LET'S TRY THIS

China’s state pension funds can now invest big in the country’s volatile stock markets

By Zheping Huang

Beijing can invest nearly $100 billion of China’s state pension funds, about a third of the total available for investment, into the country’s volatile stock markets this year, state media reported, bringing a “wave of liquidity” to the moribund markets.

Previously, China’s pension funds, which account for 90% of the country’s social security funds, were only allowed to invest in safer assets like bank deposits and treasuries. The new regulations will also allow investment in bonds, asset-backed securities, index futures, bond futures, and the country’s major infrastructure projects. China’s state pension fund was nearly 4 trillion yuan at the end of last year, according to the ministry of human resources and social security. Half the money is available for investment, and the other half is paid out to retirees.

The change was sparked by China’s $5 trillion sell-off last June, and is designed to bring more liquidity to the stock markets. In August 2015, China’s cabinet finalized new regulations on pension fund investment, allowing up to 30% of their investible assets—equivalent to around 600 billion yuan ($92 billion)—in stocks, equity funds, and bond funds.

Institutional investors, authorized by China’s cabinet, will invest pension funds consolidated from local governments, but there are no further details. In China’s current pension system, 837 million people are contributing to the pension fund for about 226 million retirees. Employees pay 8% of their monthly salary into individual pension accounts, while employers contribute 20%.

The new scheme is being portrayed as a win-win for China’s stock markets and pension system. On the one hand, the Shanghai and Shenzhen bourses are still weak, despite the fact that the government, hand in hand with the country’s biggest brokers, pumped billions of dollars into stocks. China’s retail investors are counting on the entry of pension funds to prop up the market—even more than the long-expected Shenzhen-Hong Kong stock connect, according to a recent survey (link in Chinese) by the Shenzhen Stock Exchange.

On the other hand, the Chinese government faces a challenge in meeting required pension payments, thanks to its decades-long one-child policy that just ended last year. Some analysts say the shortage between what China’s pension funds need to pay out and are taking in could rise to as high as $11 trillion over the next two decades. China is also raising the retirement age this year.

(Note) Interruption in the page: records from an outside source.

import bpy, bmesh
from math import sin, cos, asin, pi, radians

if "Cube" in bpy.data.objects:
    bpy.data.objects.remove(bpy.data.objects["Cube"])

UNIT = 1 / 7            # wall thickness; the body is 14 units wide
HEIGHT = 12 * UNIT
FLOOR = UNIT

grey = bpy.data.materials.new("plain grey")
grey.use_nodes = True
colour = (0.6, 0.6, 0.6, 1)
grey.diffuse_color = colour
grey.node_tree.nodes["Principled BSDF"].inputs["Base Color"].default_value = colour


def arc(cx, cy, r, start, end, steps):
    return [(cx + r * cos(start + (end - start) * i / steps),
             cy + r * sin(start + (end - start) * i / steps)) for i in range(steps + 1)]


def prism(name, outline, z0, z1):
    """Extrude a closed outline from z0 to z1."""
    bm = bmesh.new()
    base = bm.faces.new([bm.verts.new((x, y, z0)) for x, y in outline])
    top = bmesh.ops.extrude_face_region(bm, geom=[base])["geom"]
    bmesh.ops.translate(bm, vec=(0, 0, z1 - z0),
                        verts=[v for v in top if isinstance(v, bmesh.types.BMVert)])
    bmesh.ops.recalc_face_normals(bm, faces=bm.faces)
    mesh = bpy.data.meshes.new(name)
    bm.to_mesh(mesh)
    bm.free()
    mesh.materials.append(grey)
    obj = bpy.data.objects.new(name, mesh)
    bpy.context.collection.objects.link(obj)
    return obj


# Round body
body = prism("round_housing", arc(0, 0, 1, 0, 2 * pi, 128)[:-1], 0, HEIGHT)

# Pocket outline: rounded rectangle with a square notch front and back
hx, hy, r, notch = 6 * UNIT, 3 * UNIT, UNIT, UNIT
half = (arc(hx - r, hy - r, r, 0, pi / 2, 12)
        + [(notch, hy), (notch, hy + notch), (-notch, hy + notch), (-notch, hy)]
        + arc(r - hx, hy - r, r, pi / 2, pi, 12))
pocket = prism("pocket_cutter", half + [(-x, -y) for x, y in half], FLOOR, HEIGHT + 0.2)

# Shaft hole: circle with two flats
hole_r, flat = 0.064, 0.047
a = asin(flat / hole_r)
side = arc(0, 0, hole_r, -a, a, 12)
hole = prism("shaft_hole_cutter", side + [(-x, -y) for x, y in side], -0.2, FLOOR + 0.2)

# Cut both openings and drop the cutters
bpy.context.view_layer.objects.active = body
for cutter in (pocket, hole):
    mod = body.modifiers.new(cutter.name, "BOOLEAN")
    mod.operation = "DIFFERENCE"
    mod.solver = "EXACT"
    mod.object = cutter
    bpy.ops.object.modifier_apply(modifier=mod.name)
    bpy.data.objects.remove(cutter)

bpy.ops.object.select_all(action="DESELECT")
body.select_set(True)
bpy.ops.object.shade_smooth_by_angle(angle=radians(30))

Still, mixing social security payments with stocks sounds like a bad idea to many. Pension fund investors will entirely control stock market trends, Nie Riming, a researcher with the Shanghai-based SIFL Institute who studies finance and laws in the nation, told the China Securities (link in Chinese) newspaper.